The UK is also an important and growing market for flexible workspace solutions, with the concept being increasingly adopted by new entrants to the market. Currently, an estimated 5.1% of Central London’s office stock is occupied by flexible workspace operators, up from just 0.8% in 2008.
Industrial and logistics continue to benefit from e-commerce
The UK has the highest level of online shopping in Europe, with e-commerce accounting for 17.6% of total sales as of February 2019. Comparatively, in the United States, this figure sits at just under 10%, while it is around 8% in Australia.
As a result, demand and pricing of warehouses and delivery hubs in the UK is expected to remain solid, sustained by the consumer habits in particular of millennials and generation X. However, competition for city fringe land used for urban logistics will increasingly compete with alternative sectors such as residential.
Retail requires an innovative approach
The continued rise of e-commerce is a double-edged sword. There is a widely held conviction that the rise of online shopping will be to the detriment of ‘high street’ retail, which is already suffering.
The challenges faced by the retail sector have been widely documented, caused largely by the aforementioned fundamental shift in consumer behaviour. The investment opportunity lies in partnering with those who succeed in putting the consumer at the heart of their retail real estate transformation, intelligently embracing technology and creating responsive and innovative experiences.
Healthcare and hotel sectors also set to benefit
Healthcare and retirement living is a target for investors who have recognised the long-term implications of the UK’s ageing population on the demand for healthcare assets. The hotel sector is also benefitting from the effects of a weaker currency and strong tourist numbers.
What about Brexit and future opportunities?
Whatever Brexit brings, the UK still has a lot to offer from a commercial real estate perspective. As ever, it’s all about choosing a suitable entry point and selecting the right assets and locations to suit your risk profile, which isn’t possible without a bottom-up approach and trusted feet on the ground.
Since the referendum vote, growth in the UK economy has slowed, providing a degree of dislocation between the UK and some other European economies. The forecast for 2019 is marginally above 2018 at 1.5% GDP growth, and is expected to rise to 1.7% in 2020, supported by strong employment and real wage growth.
With this in mind, long-term income strategies will likely be attractive against a backdrop of bond yields, which are set to rise from historic lows, as well as rising property yields, caused by weakening pricing in some locations and slowing, albeit largely positive rental growth, particularly in supply constrained areas.
Prime assets will remain popular with international capital, as they provide stable returns and a buffer to any short-term volatility.
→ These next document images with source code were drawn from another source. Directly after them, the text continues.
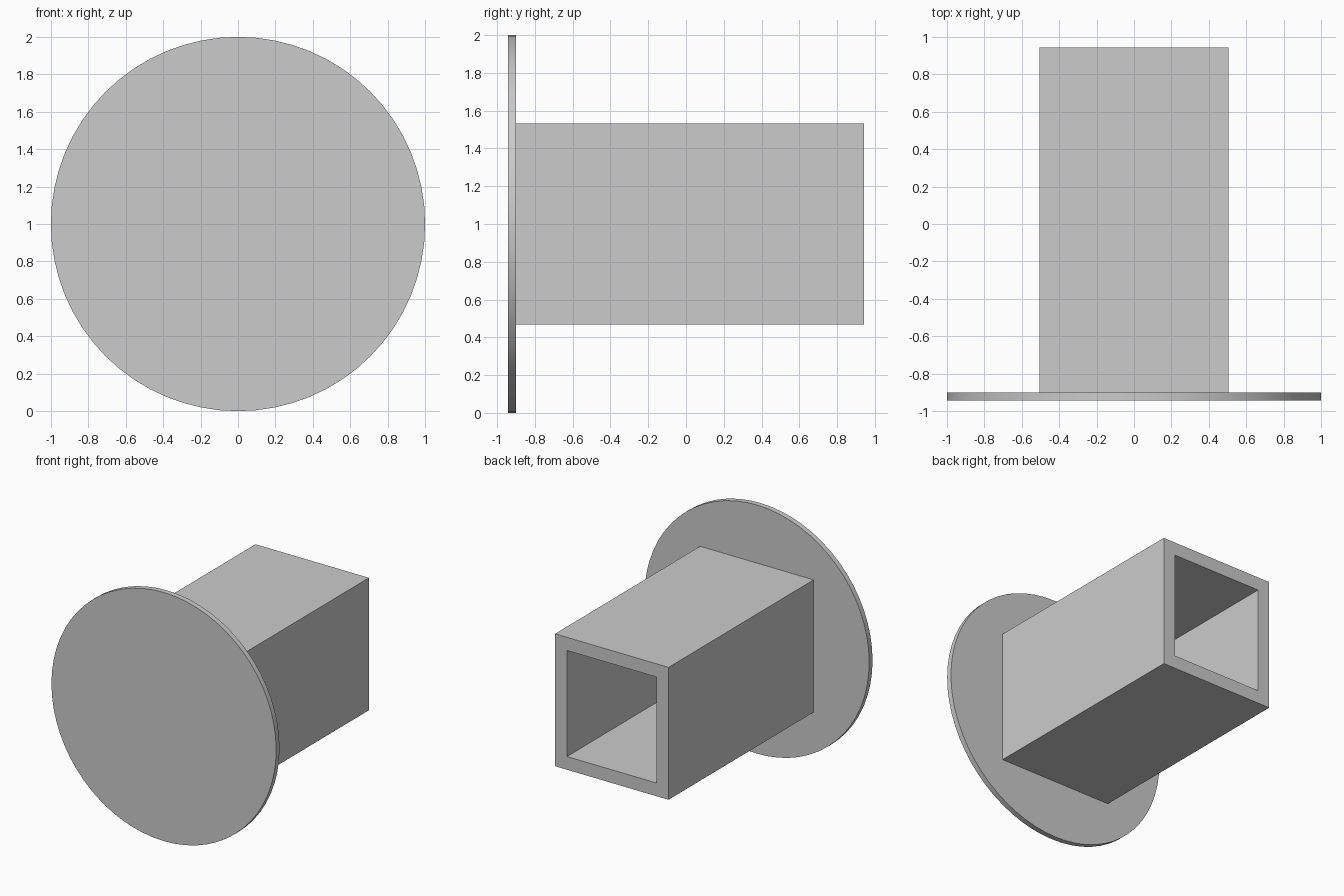
import bpy, bmesh, math
from mathutils import Matrix

cube = bpy.data.objects.get("Cube")
if cube:
    bpy.data.objects.remove(cube, do_unlink=True)

grey = bpy.data.materials.new("plain_grey")
grey.use_nodes = True
colour = (0.6, 0.6, 0.6, 1)
grey.diffuse_color = colour
grey.node_tree.nodes["Principled BSDF"].inputs["Base Color"].default_value = colour

FRONT, SEAM, BACK = -0.943, -0.9, 0.943
MID_Z = 1.0


def make_object(name, bm):
    mesh = bpy.data.meshes.new(name)
    bm.to_mesh(mesh)
    bm.free()
    mesh.materials.append(grey)
    obj = bpy.data.objects.new(name, mesh)
    bpy.context.collection.objects.link(obj)
    return obj


# Round front plate, axis along y
bm = bmesh.new()
bmesh.ops.create_cone(bm, cap_ends=True, segments=64, radius1=1, radius2=1,
                      depth=SEAM - FRONT,
                      matrix=Matrix.Translation((0, (FRONT + SEAM) / 2, MID_Z))
                      @ Matrix.Rotation(math.pi / 2, 4, 'X'))
plate = make_object("front_plate", bm)
bpy.ops.object.select_all(action='DESELECT')
plate.select_set(True)
bpy.context.view_layer.objects.active = plate
bpy.ops.object.shade_smooth_by_angle(angle=math.radians(30))

# Rectangular tube: inset the rear end and push the opening in to the plate
WIDTH, HEIGHT, WALL = 1.01, 1.065, 0.15
length = BACK - SEAM
bm = bmesh.new()
bmesh.ops.create_cube(bm, size=1,
                      matrix=Matrix.Translation((0, (SEAM + BACK) / 2, MID_Z))
                      @ Matrix.Diagonal((WIDTH, length, HEIGHT, 1)))
bm.normal_update()
rear = [f for f in bm.faces if f.normal.y > 0.9]
bmesh.ops.inset_region(bm, faces=rear, thickness=WALL)
pushed = bmesh.ops.extrude_face_region(bm, geom=rear)["geom"]
bmesh.ops.delete(bm, geom=rear, context='FACES_ONLY')
bmesh.ops.translate(bm, vec=(0, 0.002 - length, 0),
                    verts=[v for v in pushed if isinstance(v, bmesh.types.BMVert)])
bmesh.ops.recalc_face_normals(bm, faces=bm.faces)
make_object("square_tube", bm)
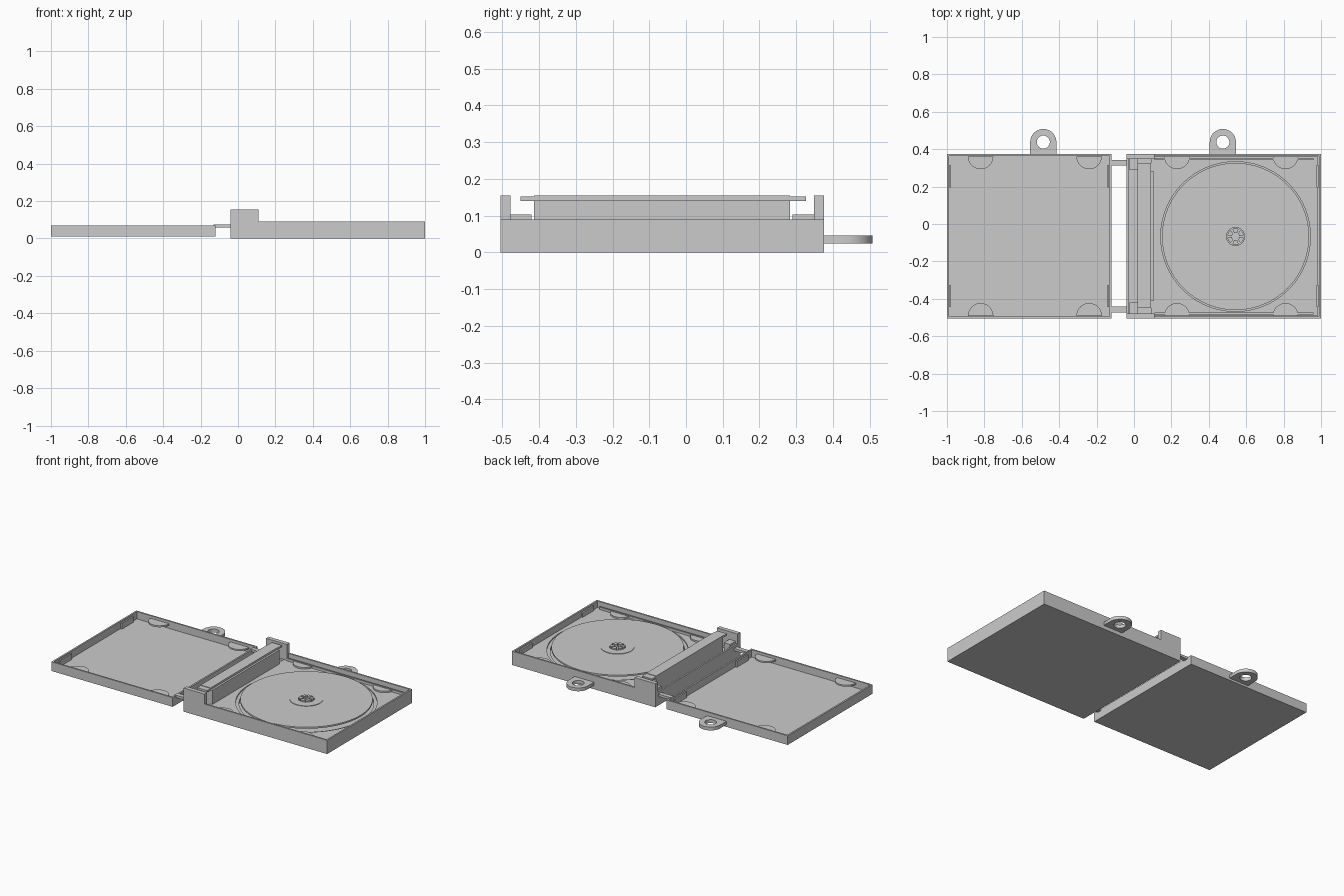
import bpy, bmesh
from math import cos, sin, pi, radians

old = bpy.data.objects.get("Cube")
if old:
    bpy.data.objects.remove(old)

grey = bpy.data.materials.new("light grey plastic")
grey.use_nodes = True
tone = (0.6, 0.6, 0.6, 1)
grey.diffuse_color = tone
grey.node_tree.nodes["Principled BSDF"].inputs["Base Color"].default_value = tone

FRONT, BACK = -0.505, 0.375
MID = (FRONT + BACK) / 2


def add(name, mesh):
    ob = bpy.data.objects.new(name, mesh)
    bpy.context.collection.objects.link(ob)
    mesh.materials.clear()
    mesh.materials.append(grey)
    return ob


def cuboid(bm, x, y, z):
    verts = bmesh.ops.create_cube(bm, size=1)["verts"]
    for v in verts:
        v.co = [lo + (hi - lo) * (c + 0.5) for c, (lo, hi) in zip(v.co, (x, y, z))]


def box(name, x, y, z):
    bm = bmesh.new()
    cuboid(bm, x, y, z)
    mesh = bpy.data.meshes.new(name)
    bm.to_mesh(mesh)
    bm.free()
    return add(name, mesh)


def tray(name, x, z, floor, wall=0.015):
    """Open shallow box: inset the top and push it down to the floor."""
    bm = bmesh.new()
    cuboid(bm, x, (FRONT, BACK), z)
    top = max(bm.faces, key=lambda f: f.calc_center_median().z)
    bmesh.ops.inset_region(bm, faces=[top], thickness=wall)
    ext = bmesh.ops.extrude_face_region(bm, geom=[top])["geom"]
    for v in ext:
        if isinstance(v, bmesh.types.BMVert):
            v.co.z = floor
    if top.is_valid:
        bmesh.ops.delete(bm, geom=[top], context="FACES_ONLY")
    bmesh.ops.recalc_face_normals(bm, faces=bm.faces)
    mesh = bpy.data.meshes.new(name)
    bm.to_mesh(mesh)
    bm.free()
    return add(name, mesh)


def arc(cx, cy, r, a=0, b=360, n=64):
    closed = (b - a) == 360
    steps = n if closed else n + 1
    return [(cx + r * cos(radians(a + (b - a) * i / n)),
             cy + r * sin(radians(a + (b - a) * i / n))) for i in range(steps)]


def plate(name, outlines, z0, z1):
    """Flat plate from an outline; inner outlines become holes."""
    cu = bpy.data.curves.new(name, "CURVE")
    cu.dimensions = "2D"
    cu.fill_mode = "BOTH"
    cu.extrude = (z1 - z0) / 2
    for pts in outlines:
        sp = cu.splines.new("POLY")
        sp.points.add(len(pts) - 1)
        for p, (px, py) in zip(sp.points, pts):
            p.co = (px, py, 0, 1)
        sp.use_cyclic_u = True
    tmp = bpy.data.objects.new(name + "_outline", cu)
    bpy.context.collection.objects.link(tmp)
    deps = bpy.context.evaluated_depsgraph_get()
    mesh = bpy.data.meshes.new_from_object(tmp.evaluated_get(deps))
    bpy.data.objects.remove(tmp)
    for v in mesh.vertices:
        v.co.z += (z0 + z1) / 2
    return add(name, mesh)


def rect(x0, x1, y0, y1):
    return [(x0, y0), (x1, y0), (x1, y1), (x0, y1)]


# Lid and base shells
tray("lid", (-1, -0.12), (0.01, 0.07), 0.022)
tray("base", (-0.04, 1), (0, 0.09), 0.03)

# Half-round retaining tabs along the front and back walls
for part, xs, z in (("lid", (-0.82, -0.24), 0.045), ("base", (0.23, 0.81), 0.052)):
    for x in xs:
        plate(part + "_back_tab", [arc(x, BACK - 0.014, 0.068, 180, 360, 20)], z, z + 0.01)
        plate(part + "_front_tab", [arc(x, FRONT + 0.014, 0.068, 0, 180, 20)], z, z + 0.01)

# Small catches on the side walls
for y in (MID - 0.32, MID + 0.32):
    box("lid_left_catch", (-0.142, -0.133), (y - 0.06, y + 0.06), (0.022, 0.06))
    box("lid_right_catch", (-0.987, -0.978), (y - 0.06, y + 0.06), (0.022, 0.06))
    box("base_catch", (0.977, 0.987), (y - 0.06, y + 0.06), (0.04, 0.08))

# Disc holder with a round recess
CX, CY = 0.543, -0.067
plate("disc_holder", [rect(0.09, 0.985, FRONT + 0.015, BACK - 0.015),
                      arc(CX, CY, 0.42, n=96)], 0.03, 0.05)
plate("recess_step", [arc(CX, CY, 0.42, n=96), arc(CX, CY, 0.4, n=96)], 0.03, 0.042)
for name, y in (("front_rail", FRONT + 0.022), ("back_rail", BACK - 0.032)):
    box(name, (0.11, 0.96), (y, y + 0.01), (0.05, 0.066))

# Disc, its raised centre ring and the split hub
plate("disc", [arc(CX, CY, 0.393, n=96), arc(CX, CY, 0.048)], 0.06, 0.07)
plate("disc_centre_ring", [arc(CX, CY, 0.1), arc(CX, CY, 0.048)], 0.07, 0.073)
plate("hub_foot", [arc(CX, CY, 0.1)], 0.03, 0.06)
for k in range(6):
    a = k * 60
    plate("hub_finger", [arc(CX, CY, 0.044, a + 8, a + 52, 8)
                         + arc(CX, CY, 0.02, a + 52, a + 8, 6)], 0.06, 0.08)

# Spine block with its overhanging cover
box("spine_block", (0.02, 0.103), (-0.413, 0.283), (0.03, 0.142))
box("spine_cover", (0.018, 0.09), (-0.413, 0.283), (0.142, 0.155))
for y in ((-0.45, -0.413), (0.283, 0.326)):
    box("cover_end", (0.018, 0.09), y, (0.14, 0.152))

# Raised cheeks, hinge ledges and hinge arms at both ends of the spine
for cheek, ledge, arm in (((FRONT, FRONT + 0.027), (-0.478, -0.42), (-0.472, -0.442)),
                          ((BACK - 0.027, BACK), (0.29, 0.348), (0.312, 0.342))):
    box("cheek", (-0.04, 0.11), cheek, (0.05, 0.155))
    box("hinge_ledge", (-0.025, 0.02), ledge, (0.03, 0.104))
    box("hinge_arm", (-0.13, -0.03), arm, (0.058, 0.074))

# Hanging loops on the back edge
for part, x in (("lid", -0.485), ("base", 0.475)):
    outline = [(x - 0.07, BACK - 0.005), (x + 0.07, BACK - 0.005)] + arc(x, 0.438, 0.07, 0, 180, 32)
    loop = plate(part + "_hanging_loop", [outline, arc(x, 0.438, 0.035, n=32)], 0.024, 0.046)
    bev = loop.modifiers.new("soft_edge", "BEVEL")
    bev.width = 0.003
    bev.limit_method = "ANGLE"
    bev.angle_limit = pi / 3
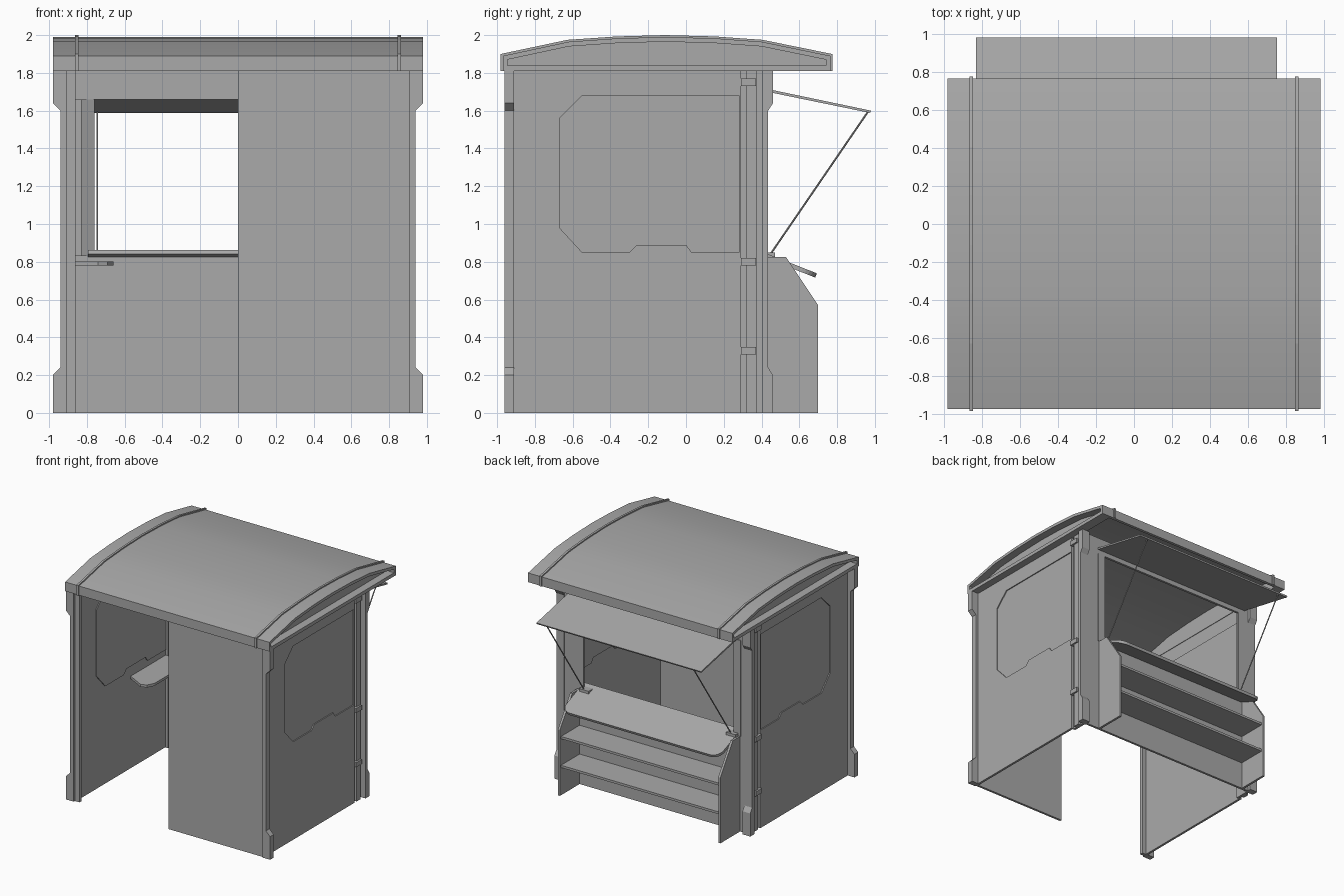
import bpy, bmesh, math
from mathutils import Vector

cube = bpy.data.objects.get("Cube")
if cube:
    bpy.data.objects.remove(cube, do_unlink=True)

mat = bpy.data.materials.new("plain_grey")
mat.use_nodes = True
GREY = (0.4, 0.4, 0.4, 1)
mat.diffuse_color = GREY
mat.node_tree.nodes["Principled BSDF"].inputs["Base Color"].default_value = GREY


def prism(name, pts, axis, a, b):
    """Extrude a 2D profile along an axis from a to b."""
    def place(p, t):
        return {"x": (t, p[0], p[1]), "y": (p[0], t, p[1]), "z": (p[0], p[1], t)}[axis]
    bm = bmesh.new()
    lo = [bm.verts.new(place(p, a)) for p in pts]
    hi = [bm.verts.new(place(p, b)) for p in pts]
    n = len(pts)
    bm.faces.new(lo)
    bm.faces.new(hi)
    for i in range(n):
        j = (i + 1) % n
        bm.faces.new((lo[i], lo[j], hi[j], hi[i]))
    bmesh.ops.recalc_face_normals(bm, faces=bm.faces)
    me = bpy.data.meshes.new(name)
    bm.to_mesh(me)
    bm.free()
    me.materials.append(mat)
    ob = bpy.data.objects.new(name, me)
    bpy.context.collection.objects.link(ob)
    return ob


def box(name, x0, x1, y0, y1, z0, z1):
    return prism(name, [(x0, y0), (x1, y0), (x1, y1), (x0, y1)], "z", z0, z1)


def rod(name, a, b, r):
    a, b = Vector(a), Vector(b)
    bpy.ops.mesh.primitive_cylinder_add(vertices=8, radius=r, depth=(b - a).length,
                                        location=(a + b) / 2)
    ob = bpy.context.object
    ob.name = name
    ob.rotation_euler = (b - a).to_track_quat("Z", "Y").to_euler()
    ob.data.materials.append(mat)


EAVE = 1.81
LEFT, RIGHT = -0.83, 0.75      # serving window side limits
BACK = 0.43

# Outline of the pressed panel on the side walls
panel = [(-.67, .98), (-.55, .85), (-.3, .85), (-.26, .89), (0, .89), (.03, .85),
         (.28, .85), (.28, 1.68), (-.55, 1.68), (-.67, 1.56)]

# Post outline with flared foot and head
flare = [(0, 0), (.04, 0), (.04, .2), (0, .24), (0, 1.6), (.04, 1.64), (.04, EAVE), (0, EAVE)]

for s, side in ((1, "left"), (-1, "right")):
    # Side wall with a pressed panel
    wall = box(side + "_wall", *sorted((s * .895, s * .915)), -.94, .29, 0, EAVE)
    cutter = prism(side + "_panel_cutter", panel, "x", s * .906, s * 1.0)
    cutter.hide_render = True
    cutter.hide_set(True)
    mod = wall.modifiers.new("pressed_panel", "BOOLEAN")
    mod.operation = "DIFFERENCE"
    mod.solver = "EXACT"
    mod.object = cutter
    prism(side + "_panel_inner_face", panel, "x", s * .887, s * .896)

    # Front corner post
    pts = [(s * .905, 0)] + [(s * (.94 + u), z) for u, z in flare[1:-1]] + [(s * .905, EAVE)]
    prism(side + "_front_post", pts, "y", -.96, -.91)

    # Rear corner: recessed strip, hinge blocks and flared post
    box(side + "_rear_strip", *sorted((s * .87, s * .89)), .28, .41, 0, EAVE)
    box(side + "_rear_stile", *sorted((s * .87, s * .915)), .32, .375, 0, EAVE)
    for z in (.33, .8, 1.75):
        box(side + "_hinge", *sorted((s * .88, s * .93)), .29, .37, z - .02, z + .02)
    pts = [(.405, 0)] + [(.435 + u * .65, z) for u, z in flare[1:-1]] + [(.405, EAVE)]
    prism(side + "_rear_post", pts, "x", s * .865, s * .94)

# Front wall over one half, with a jamb beside the doorway
box("front_wall", 0, .91, -.95, -.93, 0, EAVE)
box("doorway_jamb", -.9, -.86, -.945, -.915, 0, EAVE)

# Back wall around the serving window
box("back_wall_lower", -.87, .87, .41, BACK, 0, .83)
box("back_wall_header", -.87, .87, .41, BACK, 1.66, EAVE)
box("back_wall_side_right", -.87, LEFT, .40, BACK, .83, 1.66)
box("back_wall_side_left", RIGHT, .87, .40, BACK, .83, 1.66)
prism("window_jamb_right", [(LEFT, .39), (-.76, .42), (-.76, .435), (LEFT, .435)], "z", .83, 1.66)
prism("window_jamb_left", [(RIGHT, .39), (.68, .42), (.68, .435), (RIGHT, .435)], "z", .83, 1.66)

# Display rack below the window
rack = [(BACK, 0), (.7, 0), (.7, .57), (.53, .825), (BACK, .825)]
prism("rack_side_right", rack, "x", LEFT + .01, LEFT + .03)
prism("rack_side_left", rack, "x", RIGHT - .03, RIGHT - .01)
for z in (.25, .5):
    box("rack_shelf", LEFT + .03, RIGHT - .03, BACK, .685, z - .01, z + .01)

# Sloping counter with rounded outer corners
cx0, cx1, r = LEFT + .035, RIGHT - .035, .08
outline = [(cx0, -.17), (cx1, -.17)]
for cx, start in ((cx1 - r, 0), (cx0 + r, 90)):
    for i in range(7):
        t = math.radians(start + 15 * i)
        outline.append((cx + r * math.cos(t), .17 - r + r * math.sin(t)))
counter = prism("counter", outline, "z", -.012, .012)
counter.location = (0, .53, .79)
counter.rotation_euler.x = -math.atan2(.13, .33)

# Small inner side shelf
prism("inner_shelf", [(-.89, -.2), (-.74, -.28), (-.69, -.26), (-.66, -.2), (-.66, .2),
                      (-.72, .28), (-.89, .28)], "z", .78, .802)

# Lifted awning and its stays
prism("awning", [(.43, 1.7), (.975, 1.588), (.98, 1.6), (.43, 1.715)], "x", LEFT, RIGHT)
for x in (-.745, .665):
    rod("awning_stay", (x, .44, .83), (x, .965, 1.597), .005)
    box("stay_bracket", x - .06, x + .03, .41, .47, .825, .85)

# Curved roof shell
arc = [(-.97, 1.89), (-.62, 1.965), (-.36, 1.983), (-.11, 1.99), (.15, 1.983), (.4, 1.965), (.765, 1.89)]


def lowered(d):
    return [(y, z - d) for y, z in reversed(arc)]


roof = prism("roof_shell", arc + lowered(.025), "x", -.98, .98)
roof.select_set(True)
bpy.context.view_layer.objects.active = roof
bpy.ops.object.shade_smooth_by_angle(angle=math.radians(30))

# Eaves boards, gables and roof ribs
box("front_eaves", -.98, .98, -.97, -.945, EAVE, 1.885)
box("back_eaves", -.98, .98, .74, .765, EAVE, 1.885)
for s, side in ((1, "left"), (-1, "right")):
    prism(side + "_gable", [(-.95, EAVE)] + lowered(.02)[::-1] + [(.75, EAVE)], "x", s * .89, s * .91)
    box(side + "_gable_chord", *sorted((s * .91, s * .98)), -.96, .75, EAVE, 1.84)
    rib = [(y * 1.012, z + .01) for y, z in arc]
    under = [(y, z - .01) for y, z in reversed(arc)]
    prism(side + "_roof_rib", rib + under, "x", s * .845, s * .863)
    box(side + "_rib_front_end", *sorted((s * .845, s * .863)), -.982, -.96, EAVE, 1.9)
    box(side + "_rib_back_end", *sorted((s * .845, s * .863)), .755, .775, EAVE, 1.9)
In the secondary markets, where conditions are more challenging, there are still opportunities to purchase value-add assets at a reasonable discount.
Despite uncertainty around the outcome of the UK’s potential exit from Europe, the long-term fundamentals of the UK commercial real estate market remain solid. There are opportunities for long-term investment strategies as well as short-term, higher-yielding strategies, providing investors select the right assets at the right price at the right time.